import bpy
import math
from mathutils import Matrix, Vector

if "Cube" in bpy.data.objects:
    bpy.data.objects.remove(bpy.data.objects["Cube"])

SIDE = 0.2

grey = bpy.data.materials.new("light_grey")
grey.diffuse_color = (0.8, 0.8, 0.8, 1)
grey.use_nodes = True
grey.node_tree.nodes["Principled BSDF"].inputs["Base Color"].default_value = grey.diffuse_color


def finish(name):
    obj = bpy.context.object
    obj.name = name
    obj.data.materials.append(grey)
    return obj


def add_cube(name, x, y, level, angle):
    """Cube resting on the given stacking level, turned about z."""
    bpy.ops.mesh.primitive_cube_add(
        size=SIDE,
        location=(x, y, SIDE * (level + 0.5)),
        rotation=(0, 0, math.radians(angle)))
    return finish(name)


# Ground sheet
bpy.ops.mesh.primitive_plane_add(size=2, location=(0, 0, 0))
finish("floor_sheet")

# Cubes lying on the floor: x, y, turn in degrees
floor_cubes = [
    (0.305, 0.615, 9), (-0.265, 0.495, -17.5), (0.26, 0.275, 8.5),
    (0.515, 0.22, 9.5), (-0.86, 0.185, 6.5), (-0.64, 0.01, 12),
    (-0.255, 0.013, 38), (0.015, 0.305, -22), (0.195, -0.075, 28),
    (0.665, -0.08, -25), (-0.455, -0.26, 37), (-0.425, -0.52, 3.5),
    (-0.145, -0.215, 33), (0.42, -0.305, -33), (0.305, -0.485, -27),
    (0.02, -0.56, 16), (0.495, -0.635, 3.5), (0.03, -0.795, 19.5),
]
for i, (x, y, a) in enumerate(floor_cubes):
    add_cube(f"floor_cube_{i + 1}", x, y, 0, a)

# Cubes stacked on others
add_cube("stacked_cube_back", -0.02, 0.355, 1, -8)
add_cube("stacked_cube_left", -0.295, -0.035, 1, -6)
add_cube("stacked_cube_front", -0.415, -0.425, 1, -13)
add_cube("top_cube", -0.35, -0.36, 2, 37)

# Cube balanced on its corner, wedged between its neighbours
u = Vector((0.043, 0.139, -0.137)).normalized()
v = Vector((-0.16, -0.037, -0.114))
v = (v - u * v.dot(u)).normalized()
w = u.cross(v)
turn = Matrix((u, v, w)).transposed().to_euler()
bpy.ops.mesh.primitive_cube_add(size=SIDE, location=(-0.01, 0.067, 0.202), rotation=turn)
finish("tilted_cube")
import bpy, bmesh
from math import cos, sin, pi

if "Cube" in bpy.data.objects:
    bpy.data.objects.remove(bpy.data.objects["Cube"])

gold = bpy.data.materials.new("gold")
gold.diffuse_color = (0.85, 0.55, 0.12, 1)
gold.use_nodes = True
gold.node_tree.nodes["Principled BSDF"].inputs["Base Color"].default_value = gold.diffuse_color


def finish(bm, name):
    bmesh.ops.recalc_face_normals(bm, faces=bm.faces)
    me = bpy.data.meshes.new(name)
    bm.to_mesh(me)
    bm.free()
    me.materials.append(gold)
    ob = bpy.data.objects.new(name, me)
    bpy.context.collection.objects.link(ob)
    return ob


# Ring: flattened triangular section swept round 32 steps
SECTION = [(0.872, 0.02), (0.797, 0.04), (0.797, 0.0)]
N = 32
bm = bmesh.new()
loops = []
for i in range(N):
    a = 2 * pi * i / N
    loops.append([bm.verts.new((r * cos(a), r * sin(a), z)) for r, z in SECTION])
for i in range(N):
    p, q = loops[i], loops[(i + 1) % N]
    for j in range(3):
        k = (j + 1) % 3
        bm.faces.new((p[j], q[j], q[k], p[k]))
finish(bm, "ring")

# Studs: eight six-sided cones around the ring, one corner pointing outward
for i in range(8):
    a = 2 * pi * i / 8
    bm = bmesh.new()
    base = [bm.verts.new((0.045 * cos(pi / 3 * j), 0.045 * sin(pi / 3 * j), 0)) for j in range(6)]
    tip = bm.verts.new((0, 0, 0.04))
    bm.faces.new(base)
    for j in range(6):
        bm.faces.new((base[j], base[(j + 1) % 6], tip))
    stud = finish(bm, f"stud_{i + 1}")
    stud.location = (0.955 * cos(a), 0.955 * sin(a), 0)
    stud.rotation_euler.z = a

━━━━━━

To do ▸
Taking the material above, count every line in which the word "finish" appears; answer with the number alone.

Final answer ▸
7